Stop! Don't buy another audio CD until you have read the rest of this column. Windows software is making big changes in the way we buy, store, and play back music in our offices and homes.
The force behind this change is a music compression standard known as MP3. With the growth of the Internet, musicians around the world who don't have a contract with a recording label are converting their best tunes to the digital MP3 format and distributing them free as a method of promotion.
Thousands of such songs are now available on the Web. Anyone can play these selections on any multimedia computer equipped with speakers and software, such as the Microsoft Media Player that comes with Windows 98.
This underground music movement might have remained unknown to most consumers if it weren't for a lawsuit filed by the Recording Industry Association of America (RIAA). The suit, filed against California-based Diamond Multimedia, was an attempt to stop Diamond from distributing a $US200 pager-size MP3 player called Rio. Using a parallel port adapter (with a pass-through for a printer), you download MP3 files from a PC into Rio's memory. The device plays an hour or two of music through headphones or speakers. It's the ultimate in portable music enjoyment.

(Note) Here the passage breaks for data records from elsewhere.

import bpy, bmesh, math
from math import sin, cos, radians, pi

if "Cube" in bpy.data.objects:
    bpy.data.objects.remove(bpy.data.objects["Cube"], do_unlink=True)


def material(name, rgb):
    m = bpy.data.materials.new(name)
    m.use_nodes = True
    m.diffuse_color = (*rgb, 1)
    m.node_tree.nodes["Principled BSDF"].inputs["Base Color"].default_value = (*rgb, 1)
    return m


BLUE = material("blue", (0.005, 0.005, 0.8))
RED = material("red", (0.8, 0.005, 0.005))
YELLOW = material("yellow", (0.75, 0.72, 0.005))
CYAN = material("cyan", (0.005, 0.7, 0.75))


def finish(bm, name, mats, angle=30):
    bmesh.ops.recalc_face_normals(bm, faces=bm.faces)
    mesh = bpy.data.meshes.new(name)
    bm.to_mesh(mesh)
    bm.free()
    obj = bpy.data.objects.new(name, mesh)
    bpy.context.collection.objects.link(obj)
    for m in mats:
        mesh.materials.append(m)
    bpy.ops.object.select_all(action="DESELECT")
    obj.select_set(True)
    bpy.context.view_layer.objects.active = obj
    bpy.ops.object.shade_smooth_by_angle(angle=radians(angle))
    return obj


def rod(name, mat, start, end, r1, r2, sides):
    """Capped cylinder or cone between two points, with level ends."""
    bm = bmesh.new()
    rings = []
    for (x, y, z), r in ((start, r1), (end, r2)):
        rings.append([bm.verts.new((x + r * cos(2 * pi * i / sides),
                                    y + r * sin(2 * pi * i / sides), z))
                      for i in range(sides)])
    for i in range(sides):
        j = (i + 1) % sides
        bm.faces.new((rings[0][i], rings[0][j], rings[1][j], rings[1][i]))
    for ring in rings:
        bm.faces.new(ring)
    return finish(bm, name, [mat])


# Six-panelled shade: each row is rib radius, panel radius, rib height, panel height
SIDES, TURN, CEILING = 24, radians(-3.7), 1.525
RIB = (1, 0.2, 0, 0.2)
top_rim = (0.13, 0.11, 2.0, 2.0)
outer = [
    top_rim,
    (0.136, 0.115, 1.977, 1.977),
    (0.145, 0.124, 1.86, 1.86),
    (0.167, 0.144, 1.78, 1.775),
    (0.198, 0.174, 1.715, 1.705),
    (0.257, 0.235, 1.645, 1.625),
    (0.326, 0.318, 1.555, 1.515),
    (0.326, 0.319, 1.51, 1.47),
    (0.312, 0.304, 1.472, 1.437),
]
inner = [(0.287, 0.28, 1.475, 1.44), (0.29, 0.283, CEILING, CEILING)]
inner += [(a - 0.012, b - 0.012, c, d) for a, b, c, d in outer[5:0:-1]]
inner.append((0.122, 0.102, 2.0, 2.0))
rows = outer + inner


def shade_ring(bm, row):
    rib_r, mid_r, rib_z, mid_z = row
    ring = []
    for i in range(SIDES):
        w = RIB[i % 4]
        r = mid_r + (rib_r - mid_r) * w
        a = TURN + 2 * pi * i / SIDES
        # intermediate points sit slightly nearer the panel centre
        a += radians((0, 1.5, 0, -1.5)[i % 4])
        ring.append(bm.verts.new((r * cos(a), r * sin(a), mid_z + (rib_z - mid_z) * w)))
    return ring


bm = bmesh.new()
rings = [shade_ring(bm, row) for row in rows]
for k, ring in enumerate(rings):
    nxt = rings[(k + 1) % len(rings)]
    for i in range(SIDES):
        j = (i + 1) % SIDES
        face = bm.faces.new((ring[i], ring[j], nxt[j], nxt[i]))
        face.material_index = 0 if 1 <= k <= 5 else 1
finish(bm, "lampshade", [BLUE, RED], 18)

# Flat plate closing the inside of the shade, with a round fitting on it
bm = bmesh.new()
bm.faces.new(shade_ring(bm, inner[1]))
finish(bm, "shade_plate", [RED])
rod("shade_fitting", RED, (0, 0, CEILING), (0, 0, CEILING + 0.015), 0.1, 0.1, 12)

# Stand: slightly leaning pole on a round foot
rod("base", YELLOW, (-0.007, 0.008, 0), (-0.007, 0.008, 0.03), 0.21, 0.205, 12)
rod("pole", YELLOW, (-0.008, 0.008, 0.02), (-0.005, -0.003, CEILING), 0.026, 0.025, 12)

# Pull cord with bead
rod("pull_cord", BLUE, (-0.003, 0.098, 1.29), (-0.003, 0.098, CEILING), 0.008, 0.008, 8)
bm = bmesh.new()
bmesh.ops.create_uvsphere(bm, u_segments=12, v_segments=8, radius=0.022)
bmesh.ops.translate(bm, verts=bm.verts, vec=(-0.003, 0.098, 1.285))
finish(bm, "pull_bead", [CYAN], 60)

As I write this, the RIAA suit had been denied in a federal court in California. The RIAA has appealed, but it appears that MP3 music is an unstoppable force that will shape our listening habits for years to come. Even if the RIAA suit is successful, Diamond would have to pay only a 2 per cent royalty on all Rio devices and add anti-copying circuitry to discourage piracy of copyrighted songs. A small increment of 2 per cent wouldn't seem to significantly harm Rio's market.
Special Windows software bundled with Rio units is a major factor in MP3's popularity. MusicMatch Jukebox, priced at $US29.99, is a shareware program that enables users to convert tracks from any audio CD into the MP3 format. Once you've converted your audio CD collection, you can use Jukebox to play songs in any specified order (or random order) on your multimedia PC. Or you can download the songs you want to your Rio and go anywhere with them.
I recently interviewed the owners of MusicMatch, husband and wife Dennis Mudd and Pamela Evans. They see an explosion of new music that multimedia PCs have made available. Their Web site (http://www.music match.com) is a haven for international musicians who have contributed one or more songs in exchange for the ability to sell their home-grown CDs through MusicMatch.
The "fair use" provisions of copyright law allow any buyer of copyrighted music or other media to make a copy for his or her own personal use. For example, you can copy a chapter of a book to read on the bus. But what about sharing songs with others who aren't buyers of the original CD? Many of the songs found on "pirate" Web sites are pure copyright violations.
Mudd and Evans say pirate sites are quickly shut down by music-industry lawyers - and in any event there's plenty of good music to choose from that bands want you to share.
Soon, all music, books, movies, and TV shows will be distributed this way - so we might as well get good at it.